In Iraq, widespread violence has displaced some 2.6 million people from their homes, making this one of the biggest displacement crises in recent decades. Here, Doctors Without Borders/Médecins Sans Frontières (MSF) head of mission Fabio Forgione discusses the situation.
This most recent humanitarian crisis in Iraq has entered its second year and we’re bracing ourselves for what will come next. People run from widespread and ruthless violence; entire villages are burned to the ground. Massive displacement has put an enormous strain on host communities, but many more families fleeing conflict zones have nowhere to go, as access to safer areas is often restricted along sectarian lines and international aid is not reaching them.
The crisis began in December 2013 when the so-called Islamic State (IS) group took the city of Fallujah, and the fighting has now spread to most of northern and central Iraq. As a result of the recent broadening of the conflict in Iraq, many more people—numbering in the hundreds of thousands—have been moving.
In addition to this, we shouldn’t forget that Iraq—and the Kurdish region in particular—hosts around one-quarter million refugees who fled the civil war in Syria.
Health Care in Conflict
We try our best to assist the most affected population and provide medical and humanitarian assistance to areas located as close as possible to the front lines. These zones are extremely difficult to access and the population is struggling to get assistance. In these areas, the needs are high, and the disruption of services and the destruction of infrastructure are severe. We use a flexible approach, sending out small mobile medical clinics to buffer areas as soon as they become safe enough. In March alone, MSF teams provided 22,041 consultations.
Many of our patients need medication for chronic diseases. The majority are women and children, most of whom have not seen a doctor for months. Mostly people are deeply traumatized—they have lost everything, some have seen their loved ones die, and their future is uncertain. So we also include mental health in our services as often as possible.
Our medical teams struggle to reach difficult and remote areas such as Zummar and other villages in northern Nineveh. MSF is offering a comprehensive range of medical services in Kirkuk and in several other locations along the road to Tuz Khurmato in Salah ad Din, including primary health care, sexual and reproductive health care, treatment for noncommunicable diseases, and mental health care. A medical team is in place in Abu Ghraib to provide health care services to the thousands of families fleeing Ramadi in recent days.
Dealing with Insecurity
The extremely volatile security situation is a difficult fact of life for Iraqis, and the main obstacle our teams face on the ground. We accept the risks because we can see the desperate conditions of our patients. Sometimes MSF teams are forced to withdraw suddenly due to attacks, military operations, or serious security incidents.
In some areas, unexploded devices pose a real risk to our teams, and checkpoints can also be targeted. We have to constantly monitor the security situation to mitigate risks. Keeping communication channels with officials, sheikhs, and tribal and community leaders open is paramount for us to be accepted by the community, carry out our work, and preserve our neutrality in such a volatile, fragmented, and polarized environment.

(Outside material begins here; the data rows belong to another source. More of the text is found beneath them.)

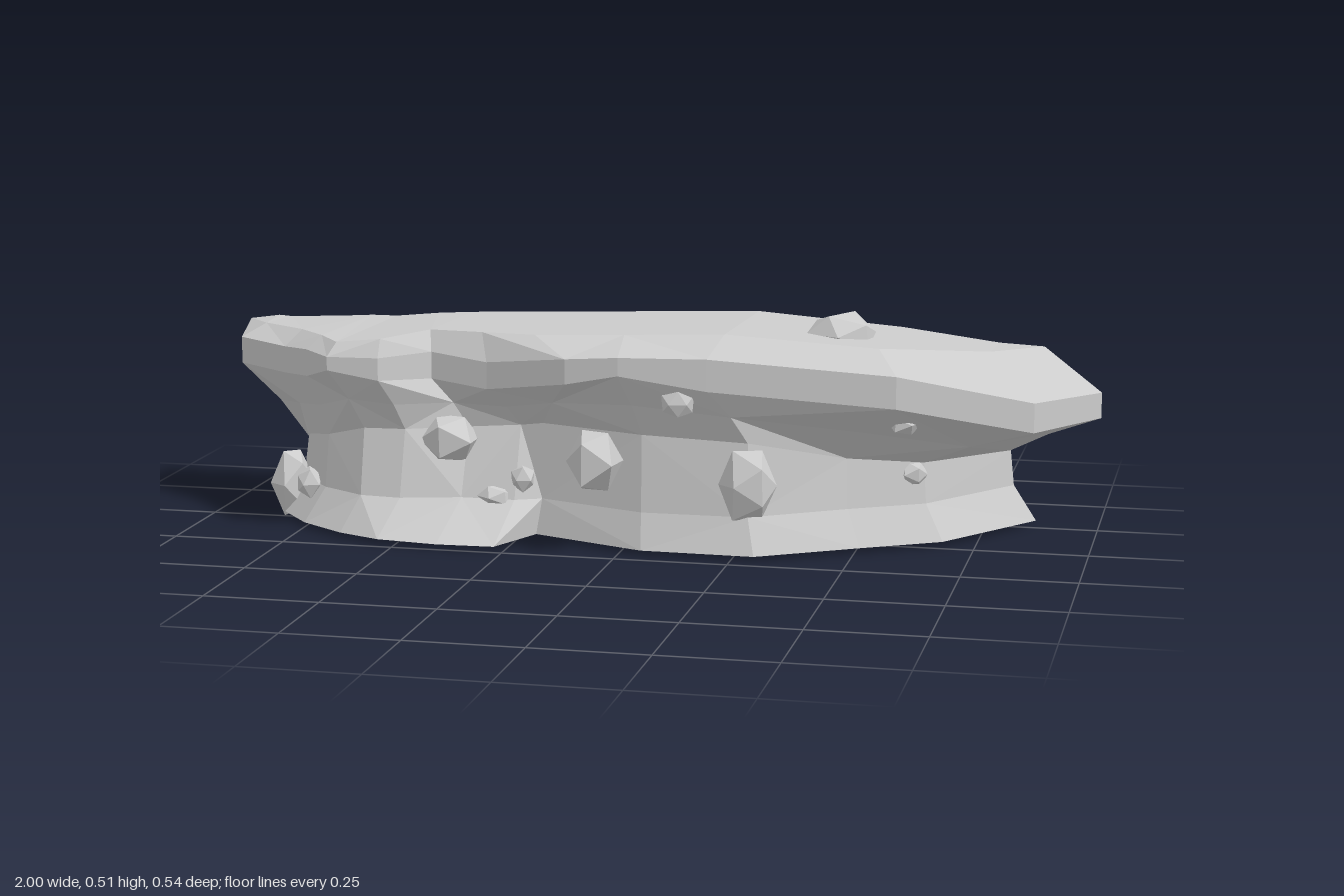
import * as THREE from 'three';

const BACK = -0.277;

// Stations along the cliff, from its -x end to its +x end.
// Top rim x, z, y | lip x, z, upper y, lower y
const RIM = [
  [-0.93, BACK, 0.43, -1.0, BACK, 0.42, 0.30],
  [-0.90, -0.10, 0.44, -0.95, -0.07, 0.41, 0.35],
  [-0.78, 0.00, 0.445, -0.81, 0.035, 0.41, 0.35],
  [-0.70, 0.10, 0.45, -0.73, 0.12, 0.42, 0.36],
  [-0.64, 0.18, 0.45, -0.655, 0.205, 0.42, 0.39],
  [-0.54, 0.18, 0.46, -0.54, 0.20, 0.42, 0.37],
  [-0.46, 0.06, 0.465, -0.45, 0.09, 0.42, 0.36],
  [-0.33, 0.10, 0.47, -0.31, 0.14, 0.41, 0.35],
  [-0.20, 0.14, 0.475, -0.11, 0.235, 0.44, 0.385],
  [0.00, 0.14, 0.482, 0.01, 0.25, 0.45, 0.41],
  [0.22, 0.135, 0.49, 0.20, 0.23, 0.45, 0.38],
  [0.55, 0.10, 0.465, 0.60, 0.185, 0.42, 0.35],
  [0.77, -0.08, 0.437, 0.88, 0.05, 0.35, 0.285],
  [0.87, BACK, 0.42, 1.0, BACK, 0.32, 0.262],
];

// Wall foot x, z | wall top y | how far the wall top lies behind the foot
const WALL = [
  [-0.89, BACK, 0.16, 0],
  [-0.86, -0.07, 0.18, 0.02],
  [-0.83, 0.00, 0.20, 0.02],
  [-0.75, 0.10, 0.22, 0.03],
  [-0.64, 0.18, 0.25, 0.05],
  [-0.54, 0.225, 0.25, 0.10],
  [-0.40, 0.245, 0.25, 0.18],
  [-0.27, 0.24, 0.26, 0.17],
  [-0.21, 0.10, 0.27, 0.01],
  [0.05, 0.205, 0.27, 0.03],
  [0.30, 0.21, 0.26, 0.04],
  [0.51, 0.08, 0.21, 0.04],
  [0.68, -0.02, 0.19, 0.03],
  [0.86, BACK, 0.18, 0],
];

const material = new THREE.MeshStandardMaterial({
  color: 0xcccccc, flatShading: true, side: THREE.DoubleSide,
});

// One profile from the back of the plateau, over the lip and down the wall
function profile([tx, tz, ty, lx, lz, hi, lo], station) {
  const [wx, wz, wy, recess] = WALL[station];
  const topX = wx * 0.93, topZ = wz - recess;
  return [
    [tx, ty - (tz === BACK ? 0 : 0.012), BACK],
    [tx, ty, tz],
    [lx, hi, lz],
    [lx, lo, lz],
    [lx * 0.42 + topX * 0.58, (lo + wy) / 2, lz * 0.42 + topZ * 0.58],
    [topX, wy, topZ],
    [wx * 0.94, 0.1, wz - recess * 0.7],
    [wx, 0.02, wz],
  ];
}

// Join rows first..last of the profiles into an open faceted skin
function skin(name, first, last) {
  const rows = RIM.map((rim, i) => profile(rim, i).slice(first, last + 1));
  const n = last - first + 1;
  const index = [];
  for (let i = 0; i < rows.length - 1; i++) {
    for (let j = 0; j < n - 1; j++) {
      const a = i * n + j, b = a + 1, d = a + n, c = d + 1;
      if ((i + j) % 2) index.push(a, b, c, a, c, d);
      else index.push(a, b, d, b, c, d);
    }
  }
  const geometry = new THREE.BufferGeometry();
  geometry.setAttribute('position', new THREE.Float32BufferAttribute(rows.flat(2), 3));
  geometry.setIndex(index);
  geometry.computeVertexNormals();
  const mesh = new THREE.Mesh(geometry, material);
  mesh.name = name;
  return mesh;
}

// Faceted boulder whose corners are pushed in or out by a repeatable rule
function boulder(name, x, y, z, rx, ry, rz, seed) {
  const geometry = new THREE.IcosahedronGeometry(1, 0);
  const p = geometry.attributes.position;
  const up = new THREE.Vector3(0, 1, 0);
  const v = new THREE.Vector3();
  for (let i = 0; i < p.count; i++) {
    v.fromBufferAttribute(p, i);
    const k = 1.03 + 0.1 * Math.sin(v.x * 5.1 + v.y * 7.3 + v.z * 3.7 + seed * 2.4);
    v.multiplyScalar(k).applyAxisAngle(up, seed);
    p.setXYZ(i, v.x * rx, v.y * ry, v.z * rz);
  }
  geometry.computeVertexNormals();
  const mesh = new THREE.Mesh(geometry, material);
  mesh.position.set(x, y, z);
  mesh.name = name;
  return mesh;
}

export function createModel() {
  const cliff = new THREE.Group();
  cliff.name = 'rockCliff';

  cliff.add(skin('plateau', 0, 1));
  cliff.add(skin('overhangingLip', 1, 5));
  cliff.add(skin('cliffWall', 5, 7));

  // Boulders set into the wall and the lip: x, y, z, radii
  const stones = [
    [-0.82, 0.085, -0.03, 0.045, 0.088, 0.055],
    [-0.755, 0.10, 0.04, 0.033, 0.035, 0.04],
    [-0.41, 0.225, 0.08, 0.07, 0.062, 0.07],
    [-0.30, 0.105, 0.105, 0.042, 0.026, 0.04],
    [-0.24, 0.145, 0.10, 0.029, 0.03, 0.03],
    [-0.05, 0.215, 0.205, 0.065, 0.08, 0.065],
    [0.28, 0.17, 0.175, 0.068, 0.08, 0.04],
    [0.135, 0.35, 0.22, 0.038, 0.034, 0.02],
    [0.605, 0.305, 0.095, 0.037, 0.027, 0.035],
    [0.61, 0.165, -0.045, 0.033, 0.03, 0.028],
  ];
  stones.forEach((s, i) => cliff.add(boulder('wallBoulder' + (i + 1), ...s, i + 1)));

  // Flat boulder half sunk in the plateau
  cliff.add(boulder('plateauBoulder', 0.445, 0.472, -0.05, 0.085, 0.046, 0.07, 4.2));
  return cliff;
}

Despite the challenging security environment our activities show that it is possible for international humanitarian organizations to operate in these areas.
International Aid Must Be Stepped Up
Thousands of displaced Iraqis are still living without basic humanitarian assistance. We see far too little international assistance compared to the needs—most aid comes from local actors and remains largely insufficient. The humanitarian response in central Iraq been too weak for over a year, and today there is still no concrete contingency plan in place to address continued mass displacement as the fighting spreads.
We fear for those living in areas that might soon be engulfed in the conflict. MSF is taking all the provisional steps possible, but several international nongovernmental organizations operating in Iraq are increasingly concerned that funds from international donors might soon be stopped when humanitarian needs are only expected to increase. States and international donors must immediately step up their support and draw up comprehensive contingency plans to adequately respond to further mass displacements.
"The extremely volatile security situation is a difficult fact of life for Iraqis, and the main obstacle our teams face on the ground. We accept the risks because we can see the desperate conditions of our patients."